It was a different type of conversation when we started to consider exactly what the people were doing, how many of them there were, where they actually worked, how often they entered each other’s work areas, and how they might manage risks from noise, flying particles and heavy materials at various heights etc. We agreed that some signs were needed, but we also agreed that they should be worded such that they meant what the team needed them to say; the signs addressed the risk and the meaning that the team wanted to ascribe to them. In short the signs should make sense to those who may be impacted by them, while still taking into account the potential for visitors accessing the areas.
Just recently I was in a small commercial area where a shop was undergoing remodelling for a new occupant. Outside the shop was a fence restricting access through the area (fair enough) and on the fence was the obligatory blue and white mandatory safety sign saying that anyone in the area, I presume inside the fence and building, had to be wearing hearing protection – it was as quiet as a church and people also had to wear the ubiquitous high visibility outerwear – seriously in a shop fit-out? I wondered how much sensemaking was conducted in whatever passed for a site risk assessment on that job.
Signage in workplaces, should be looked at very critically, and should depend very much on the circumstances at the place and time. Applying a blanket rule will not meet any requirements, legal or practical. While I might be inclined to agree that “less is more”; I am much happier with making sure that signs, any signs, in a workplace actually apply and mean what they are meant to mean. The critical thing is very much what meaning (conscious and non-conscious) that we want the sign to carry and not some simplistic, lazy, blanketing, all purpose mandatory sign, which does not make sense, in many situations, to most people, much of the time.

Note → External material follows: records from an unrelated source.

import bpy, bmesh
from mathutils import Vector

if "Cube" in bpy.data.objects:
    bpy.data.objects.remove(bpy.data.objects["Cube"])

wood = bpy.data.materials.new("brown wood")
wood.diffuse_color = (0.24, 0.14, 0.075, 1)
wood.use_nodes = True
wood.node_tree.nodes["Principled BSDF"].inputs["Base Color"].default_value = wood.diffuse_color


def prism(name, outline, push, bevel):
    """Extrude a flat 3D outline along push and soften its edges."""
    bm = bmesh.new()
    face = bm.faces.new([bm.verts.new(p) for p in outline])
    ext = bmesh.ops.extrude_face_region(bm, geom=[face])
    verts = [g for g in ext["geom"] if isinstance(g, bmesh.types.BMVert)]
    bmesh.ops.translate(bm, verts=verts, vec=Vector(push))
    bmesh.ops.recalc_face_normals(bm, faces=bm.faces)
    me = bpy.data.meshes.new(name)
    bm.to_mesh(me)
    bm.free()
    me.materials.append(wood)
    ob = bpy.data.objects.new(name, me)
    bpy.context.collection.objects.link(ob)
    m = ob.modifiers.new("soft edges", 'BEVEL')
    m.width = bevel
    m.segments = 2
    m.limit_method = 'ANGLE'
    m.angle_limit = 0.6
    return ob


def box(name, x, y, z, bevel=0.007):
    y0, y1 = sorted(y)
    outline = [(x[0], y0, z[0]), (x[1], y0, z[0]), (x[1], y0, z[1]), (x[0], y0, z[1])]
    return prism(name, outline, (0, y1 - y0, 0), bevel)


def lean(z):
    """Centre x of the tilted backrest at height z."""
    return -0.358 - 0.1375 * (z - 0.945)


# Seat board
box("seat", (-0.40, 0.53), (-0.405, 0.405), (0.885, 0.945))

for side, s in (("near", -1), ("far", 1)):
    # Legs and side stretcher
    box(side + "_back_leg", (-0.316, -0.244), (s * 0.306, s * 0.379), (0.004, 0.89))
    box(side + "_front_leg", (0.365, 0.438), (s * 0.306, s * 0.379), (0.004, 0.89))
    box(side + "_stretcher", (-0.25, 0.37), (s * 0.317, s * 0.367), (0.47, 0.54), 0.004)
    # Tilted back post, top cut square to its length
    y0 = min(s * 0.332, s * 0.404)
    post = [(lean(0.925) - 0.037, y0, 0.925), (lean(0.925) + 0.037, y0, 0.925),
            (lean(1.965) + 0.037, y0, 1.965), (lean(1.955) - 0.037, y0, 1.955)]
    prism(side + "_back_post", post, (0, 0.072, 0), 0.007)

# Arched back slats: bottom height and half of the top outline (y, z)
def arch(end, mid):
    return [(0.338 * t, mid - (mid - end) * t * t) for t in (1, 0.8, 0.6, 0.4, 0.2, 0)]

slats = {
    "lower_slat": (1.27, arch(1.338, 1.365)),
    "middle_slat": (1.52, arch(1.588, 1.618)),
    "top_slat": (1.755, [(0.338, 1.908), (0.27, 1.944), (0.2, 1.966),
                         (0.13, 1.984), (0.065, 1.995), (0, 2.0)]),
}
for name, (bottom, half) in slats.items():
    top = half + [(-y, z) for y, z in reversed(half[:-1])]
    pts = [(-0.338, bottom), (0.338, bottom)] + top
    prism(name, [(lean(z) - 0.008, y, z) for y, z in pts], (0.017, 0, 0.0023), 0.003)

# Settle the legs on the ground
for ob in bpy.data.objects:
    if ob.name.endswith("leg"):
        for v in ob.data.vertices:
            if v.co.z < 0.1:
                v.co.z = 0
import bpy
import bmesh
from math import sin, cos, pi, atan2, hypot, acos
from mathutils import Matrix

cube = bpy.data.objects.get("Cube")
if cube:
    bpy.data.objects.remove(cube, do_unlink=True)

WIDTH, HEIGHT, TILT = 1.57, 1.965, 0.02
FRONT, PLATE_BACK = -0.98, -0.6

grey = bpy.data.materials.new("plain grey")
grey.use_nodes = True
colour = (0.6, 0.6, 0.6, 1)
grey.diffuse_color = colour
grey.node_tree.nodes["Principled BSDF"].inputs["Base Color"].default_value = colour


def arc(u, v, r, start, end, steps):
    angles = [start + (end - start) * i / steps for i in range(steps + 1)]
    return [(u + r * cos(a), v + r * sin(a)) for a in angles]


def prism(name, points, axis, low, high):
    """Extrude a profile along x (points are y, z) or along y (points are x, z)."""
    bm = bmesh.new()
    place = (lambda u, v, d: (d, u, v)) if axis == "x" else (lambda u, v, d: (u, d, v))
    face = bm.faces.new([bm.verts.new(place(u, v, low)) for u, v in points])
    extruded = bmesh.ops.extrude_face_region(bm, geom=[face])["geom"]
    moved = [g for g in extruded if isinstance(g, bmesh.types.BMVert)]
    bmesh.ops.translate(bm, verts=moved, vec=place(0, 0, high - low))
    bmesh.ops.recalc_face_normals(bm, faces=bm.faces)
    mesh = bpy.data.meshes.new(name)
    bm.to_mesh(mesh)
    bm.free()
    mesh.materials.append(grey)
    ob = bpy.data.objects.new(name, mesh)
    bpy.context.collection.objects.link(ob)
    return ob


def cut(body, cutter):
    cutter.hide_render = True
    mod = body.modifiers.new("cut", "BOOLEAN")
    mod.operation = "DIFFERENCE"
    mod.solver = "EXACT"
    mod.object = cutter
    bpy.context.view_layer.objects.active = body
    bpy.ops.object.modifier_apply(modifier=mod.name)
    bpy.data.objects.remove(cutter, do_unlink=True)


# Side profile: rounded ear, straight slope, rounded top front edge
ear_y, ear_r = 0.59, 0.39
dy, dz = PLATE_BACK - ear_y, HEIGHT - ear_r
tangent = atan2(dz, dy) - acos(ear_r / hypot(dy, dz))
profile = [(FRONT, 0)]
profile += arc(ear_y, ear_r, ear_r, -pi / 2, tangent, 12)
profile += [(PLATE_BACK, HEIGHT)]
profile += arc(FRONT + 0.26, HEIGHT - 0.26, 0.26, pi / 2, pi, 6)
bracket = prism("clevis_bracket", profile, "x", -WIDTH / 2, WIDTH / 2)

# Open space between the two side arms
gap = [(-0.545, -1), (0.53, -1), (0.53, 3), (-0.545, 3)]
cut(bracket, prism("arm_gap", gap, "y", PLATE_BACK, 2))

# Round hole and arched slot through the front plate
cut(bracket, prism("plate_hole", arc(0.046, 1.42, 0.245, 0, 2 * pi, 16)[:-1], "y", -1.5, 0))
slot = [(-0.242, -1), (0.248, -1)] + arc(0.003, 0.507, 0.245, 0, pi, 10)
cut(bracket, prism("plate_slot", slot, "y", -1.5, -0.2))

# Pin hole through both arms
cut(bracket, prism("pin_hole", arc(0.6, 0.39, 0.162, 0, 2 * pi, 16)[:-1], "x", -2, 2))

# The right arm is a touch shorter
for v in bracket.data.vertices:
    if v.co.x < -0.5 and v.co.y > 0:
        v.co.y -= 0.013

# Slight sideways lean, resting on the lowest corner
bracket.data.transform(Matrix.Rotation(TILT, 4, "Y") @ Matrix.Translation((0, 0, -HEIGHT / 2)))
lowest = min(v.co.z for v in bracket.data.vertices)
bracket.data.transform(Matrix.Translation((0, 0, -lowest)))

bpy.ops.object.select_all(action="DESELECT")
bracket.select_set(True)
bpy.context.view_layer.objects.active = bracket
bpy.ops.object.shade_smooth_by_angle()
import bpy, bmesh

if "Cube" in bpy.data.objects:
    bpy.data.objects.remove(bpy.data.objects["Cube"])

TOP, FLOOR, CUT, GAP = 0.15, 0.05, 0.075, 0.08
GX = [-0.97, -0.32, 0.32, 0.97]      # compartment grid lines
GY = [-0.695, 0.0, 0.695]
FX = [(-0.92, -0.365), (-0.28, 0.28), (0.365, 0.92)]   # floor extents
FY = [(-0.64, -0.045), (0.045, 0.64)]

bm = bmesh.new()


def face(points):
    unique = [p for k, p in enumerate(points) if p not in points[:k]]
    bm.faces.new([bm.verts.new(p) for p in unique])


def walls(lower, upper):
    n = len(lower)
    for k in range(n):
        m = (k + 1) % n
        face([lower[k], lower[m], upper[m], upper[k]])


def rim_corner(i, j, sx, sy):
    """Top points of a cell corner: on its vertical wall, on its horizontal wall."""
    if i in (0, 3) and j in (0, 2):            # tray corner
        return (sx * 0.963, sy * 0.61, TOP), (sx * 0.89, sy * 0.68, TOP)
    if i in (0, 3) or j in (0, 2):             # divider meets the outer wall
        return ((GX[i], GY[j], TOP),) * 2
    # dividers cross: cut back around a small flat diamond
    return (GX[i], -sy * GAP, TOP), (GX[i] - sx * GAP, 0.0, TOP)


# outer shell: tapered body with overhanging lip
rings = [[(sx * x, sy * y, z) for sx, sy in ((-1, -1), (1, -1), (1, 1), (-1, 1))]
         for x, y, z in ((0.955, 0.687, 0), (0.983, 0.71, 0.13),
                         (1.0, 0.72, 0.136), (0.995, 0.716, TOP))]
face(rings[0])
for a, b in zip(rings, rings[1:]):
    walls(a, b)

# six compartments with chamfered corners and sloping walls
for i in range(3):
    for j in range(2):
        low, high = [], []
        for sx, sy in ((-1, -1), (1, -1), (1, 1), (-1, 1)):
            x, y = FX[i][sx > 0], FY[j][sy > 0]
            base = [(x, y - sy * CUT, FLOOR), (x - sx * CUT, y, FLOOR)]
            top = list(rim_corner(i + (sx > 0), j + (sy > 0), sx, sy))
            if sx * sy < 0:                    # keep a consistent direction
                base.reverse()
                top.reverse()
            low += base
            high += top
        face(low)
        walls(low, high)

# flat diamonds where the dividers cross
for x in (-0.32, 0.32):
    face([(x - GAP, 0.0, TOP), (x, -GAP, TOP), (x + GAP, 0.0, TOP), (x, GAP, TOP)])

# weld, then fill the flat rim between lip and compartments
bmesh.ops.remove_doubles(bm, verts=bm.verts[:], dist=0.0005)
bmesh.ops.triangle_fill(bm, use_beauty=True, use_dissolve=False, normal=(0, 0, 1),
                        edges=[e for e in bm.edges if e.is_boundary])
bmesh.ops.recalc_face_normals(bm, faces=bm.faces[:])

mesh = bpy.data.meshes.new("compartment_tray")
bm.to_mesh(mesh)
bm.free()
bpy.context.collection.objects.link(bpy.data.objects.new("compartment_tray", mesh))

As ever, I welcome your comments and thoughts and maybe a chat about making sense about signs.
Author: Max Geyer